[PROBLEM STATEMENT]:
Begin at the line below that contains "1.63), (0.745, 0.1)]". Repeat it and all remaining lines of the records exactly.
§ §
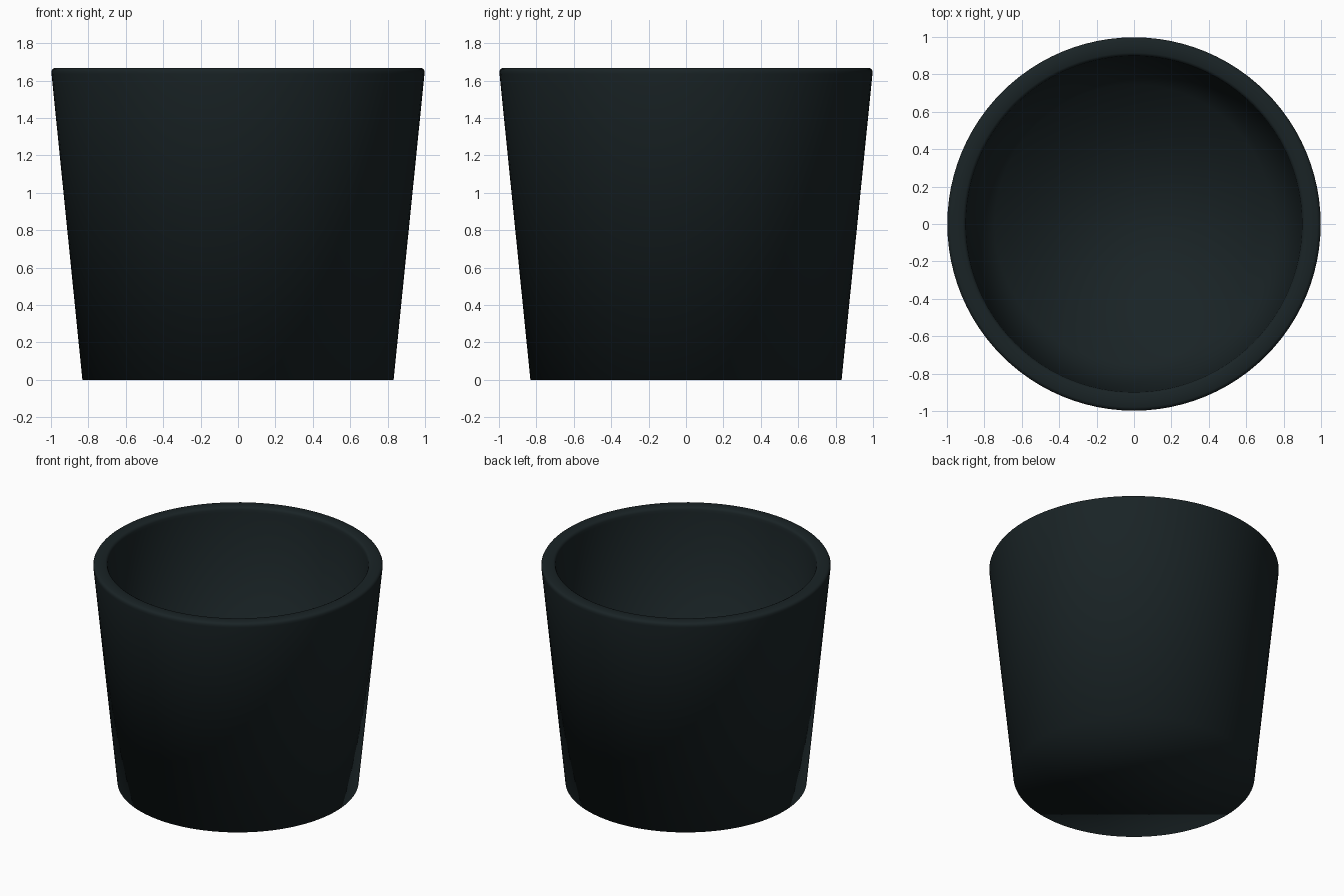
import bpy, bmesh, math

if "Cube" in bpy.data.objects:
    bpy.data.objects.remove(bpy.data.objects["Cube"])

SEGMENTS = 96

# Wall cross-section (radius, height): outer foot, rounded rim, inner wall, inner floor
profile = [(0.832, 0.0), (0.997, 1.635), (0.998, 1.65), (0.992, 1.662), (0.98, 1.668),
           (0.915, 1.668), (0.904, 1.662), (0.899, 1.65), (0.897, 1.63), (0.745, 0.1)]

# Pot body: revolve the profile around z
bm = bmesh.new()
rings = []
for r, z in profile:
    ring = []
    for i in range(SEGMENTS):
        a = 2 * math.pi * i / SEGMENTS
        ring.append(bm.verts.new((r * math.cos(a), r * math.sin(a), z)))
    rings.append(ring)
for lower, upper in zip(rings, rings[1:]):
    for i in range(SEGMENTS):
        j = (i + 1) % SEGMENTS
        bm.faces.new((lower[i], lower[j], upper[j], upper[i]))

# Underside and inner floor
bm.faces.new(rings[0][::-1])
bm.faces.new(rings[-1])
bmesh.ops.recalc_face_normals(bm, faces=bm.faces[:])
for f in bm.faces:
    f.smooth = True

mesh = bpy.data.meshes.new("plant_pot")
bm.to_mesh(mesh)
bm.free()
pot = bpy.data.objects.new("plant_pot", mesh)
bpy.context.collection.objects.link(pot)

# Dark charcoal glaze
mat = bpy.data.materials.new("dark_charcoal")
mat.diffuse_color = (0.010, 0.017, 0.019, 1)
mat.use_nodes = True
mat.node_tree.nodes["Principled BSDF"].inputs["Base Color"].default_value = mat.diffuse_color
mesh.materials.append(mat)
§ §
[OUTPUT OF THE TASK]:
           (0.915, 1.668), (0.904, 1.662), (0.899, 1.65), (0.897, 1.63), (0.745, 0.1)]

# Pot body: revolve the profile around z
bm = bmesh.new()
rings = []
for r, z in profile:
    ring = []
    for i in range(SEGMENTS):
        a = 2 * math.pi * i / SEGMENTS
        ring.append(bm.verts.new((r * math.cos(a), r * math.sin(a), z)))
    rings.append(ring)
for lower, upper in zip(rings, rings[1:]):
    for i in range(SEGMENTS):
        j = (i + 1) % SEGMENTS
        bm.faces.new((lower[i], lower[j], upper[j], upper[i]))

# Underside and inner floor
bm.faces.new(rings[0][::-1])
bm.faces.new(rings[-1])
bmesh.ops.recalc_face_normals(bm, faces=bm.faces[:])
for f in bm.faces:
    f.smooth = True

mesh = bpy.data.meshes.new("plant_pot")
bm.to_mesh(mesh)
bm.free()
pot = bpy.data.objects.new("plant_pot", mesh)
bpy.context.collection.objects.link(pot)

# Dark charcoal glaze
mat = bpy.data.materials.new("dark_charcoal")
mat.diffuse_color = (0.010, 0.017, 0.019, 1)
mat.use_nodes = True
mat.node_tree.nodes["Principled BSDF"].inputs["Base Color"].default_value = mat.diffuse_color
mesh.materials.append(mat)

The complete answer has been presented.